Year of Award


Document Type


Degree Type

Master of Science (MS)

Other Degree Name/Area of Focus

Health Promotion

Department or School/College

Department of Health and Human Performance

Committee Chair

K. Ann Sondag

Commitee Members

Laura Dybdal, Tom Seekins


HIV, Montana, Native Americans


University of Montana


Since reporting first began in Montana in 1985 there have been few, if any, significant changes in regard to HIV/AIDS case rates as well as the demographic characteristics and risk behaviors of Native Americans infected with HIV/AIDS. The fact HIV/AIDS does not appear to have had a disproportionate impact on Montana’s American Indian population at the present time is somewhat surprising given other markers of potential HIV risk, such as the increase in both teen pregnancies and other sexually transmitted disease rates like Hepatitis C, suggest an increased level of risk among American Indians when compared to non-Indian populations. Epidemiologic reports, however, indicate that incidence and prevalence of HIV in the population has remained relatively constant. The purpose of this study was to provide a more accurate picture of Native Americans and their participation in HIV Counseling and Testing (HIV C&T) in Montana. Four data sources used include, 1) The Behavioral Risk Factor Surveillance Survey (BRFSS); 2) Montana state Epidemiological HIV/AIDS records; 3) HIV C&T Intake Forms from state funded testing sites in 2007; and 4) A questionnaire assessing barriers to HIV testing. The four sources were used to collect numbers, demographic characteristics, risk behaviors, and the real and perceived barriers to HIV C&T of Native Americans (NA) being tested for HIV in off-reservation testing sites in Montana. A synthesis of results from each source revealed the following three conclusions: 1) It appears that NA in Montana are being tested for HIV at about the same rates as Whites. Whites report being tested more in private clinics while NA report testing in public clinics; 2) the epidemic among NA in Montana does not seem to be changing over time, since reporting began in 1985; and 3) there does not appear to be a hidden epidemic among NA living in Montana.

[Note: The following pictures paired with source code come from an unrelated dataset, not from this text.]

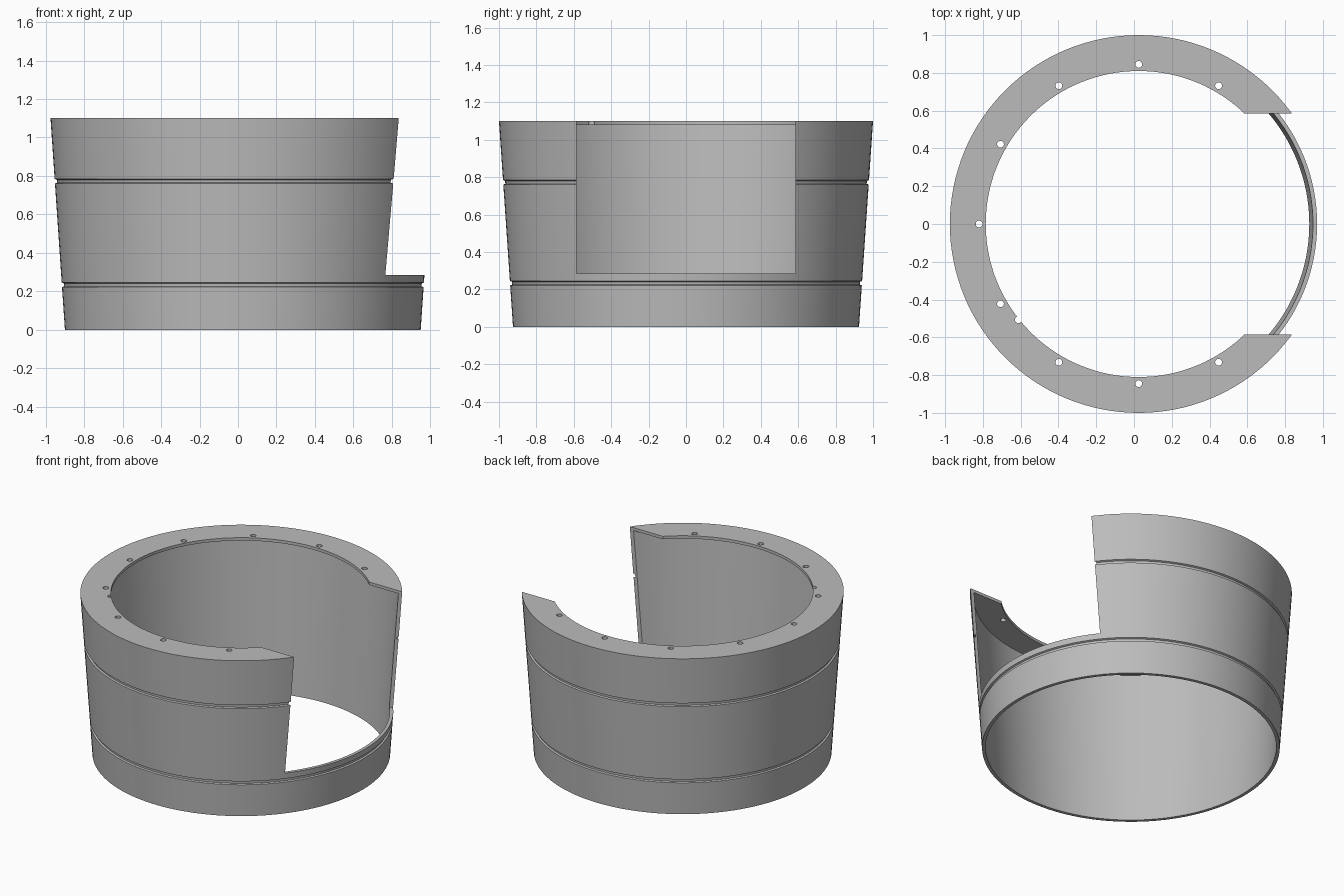
import bpy
import bmesh
import math
from mathutils import Matrix, Vector

cube = bpy.data.objects.get("Cube")
if cube:
    bpy.data.objects.remove(cube, do_unlink=True)

CENTRE_X = 0.025
HEIGHT = 1.1
R_BOTTOM, R_TOP = 0.925, 1.0
WALL = 0.022
FLANGE_INNER, FLANGE_THICK = 0.81, 0.02
SEGMENTS = 128

grey = bpy.data.materials.new("plain grey")
grey.use_nodes = True
grey.diffuse_color = (0.5, 0.5, 0.5, 1)
grey.node_tree.nodes["Principled BSDF"].inputs["Base Color"].default_value = (0.5, 0.5, 0.5, 1)


def outer(z):
    """Radius of the tapered outside at height z."""
    return R_BOTTOM + (R_TOP - R_BOTTOM) * z / HEIGHT


def make_object(name, bm):
    bmesh.ops.recalc_face_normals(bm, faces=bm.faces)
    mesh = bpy.data.meshes.new(name)
    bm.to_mesh(mesh)
    bm.free()
    mesh.materials.append(grey)
    obj = bpy.data.objects.new(name, mesh)
    bpy.context.collection.objects.link(obj)
    return obj


def groove(z, width=0.024, depth=0.011):
    """Profile points of a shallow groove starting at height z."""
    top = z + width
    return [(outer(z), z), (outer(z) - depth, z + 0.004),
            (outer(top) - depth, top - 0.005), (outer(top), top)]


# Tapered shell with two grooves and an inward top flange
under = HEIGHT - FLANGE_THICK
profile = [(R_BOTTOM, 0)] + groove(0.222) + groove(0.761) + [
    (R_TOP, HEIGHT), (FLANGE_INNER, HEIGHT), (FLANGE_INNER, under),
    (outer(under) - WALL, under), (R_BOTTOM - WALL, 0)]
bm = bmesh.new()
rings = []
for i in range(SEGMENTS):
    a = 2 * math.pi * i / SEGMENTS
    rings.append([bm.verts.new((CENTRE_X + r * math.cos(a), r * math.sin(a), z))
                  for r, z in profile])
for i, ring in enumerate(rings):
    following = rings[(i + 1) % SEGMENTS]
    for j in range(len(profile)):
        k = (j + 1) % len(profile)
        bm.faces.new((ring[j], following[j], following[k], ring[k]))
shell = make_object("tapered_shell", bm)

# Cutter for the side opening
bm = bmesh.new()
bmesh.ops.create_cube(bm, size=1, matrix=Matrix.Translation((0.8, 0, 0.785))
                      @ Matrix.Diagonal((1, 1.17, 1, 1)))
opening = make_object("opening_cutter", bm)

# Cutter for the flange holes, with one extra hole at the inner edge
spots = [(0.845, angle) for angle in range(60, 301, 30)] + [(0.814, 218.5)]
bm = bmesh.new()
for radius, angle in spots:
    a = math.radians(angle)
    place = Vector((CENTRE_X + radius * math.cos(a), radius * math.sin(a), HEIGHT))
    bmesh.ops.create_cone(bm, cap_ends=True, segments=20, radius1=0.018,
                          radius2=0.018, depth=0.1, matrix=Matrix.Translation(place))
holes = make_object("hole_cutter", bm)

for cutter in (opening, holes):
    mod = shell.modifiers.new(cutter.name, "BOOLEAN")
    mod.operation = "DIFFERENCE"
    mod.solver = "EXACT"
    mod.object = cutter

# Apply the cuts, then remove the cutters
bpy.context.view_layer.objects.active = shell
bpy.ops.object.select_all(action="DESELECT")
shell.select_set(True)
for name in [m.name for m in shell.modifiers]:
    bpy.ops.object.modifier_apply(modifier=name)
for cutter in (opening, holes):
    bpy.data.objects.remove(cutter, do_unlink=True)
bpy.ops.object.shade_smooth_by_angle(angle=math.radians(25))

Results from this study will assist state funded HIV C&T sites and Urban Indian Centers in their efforts to target high risk populations and to improve access to HIV C&T for Montana’s Native American population.



© Copyright 2008 Carrie Strike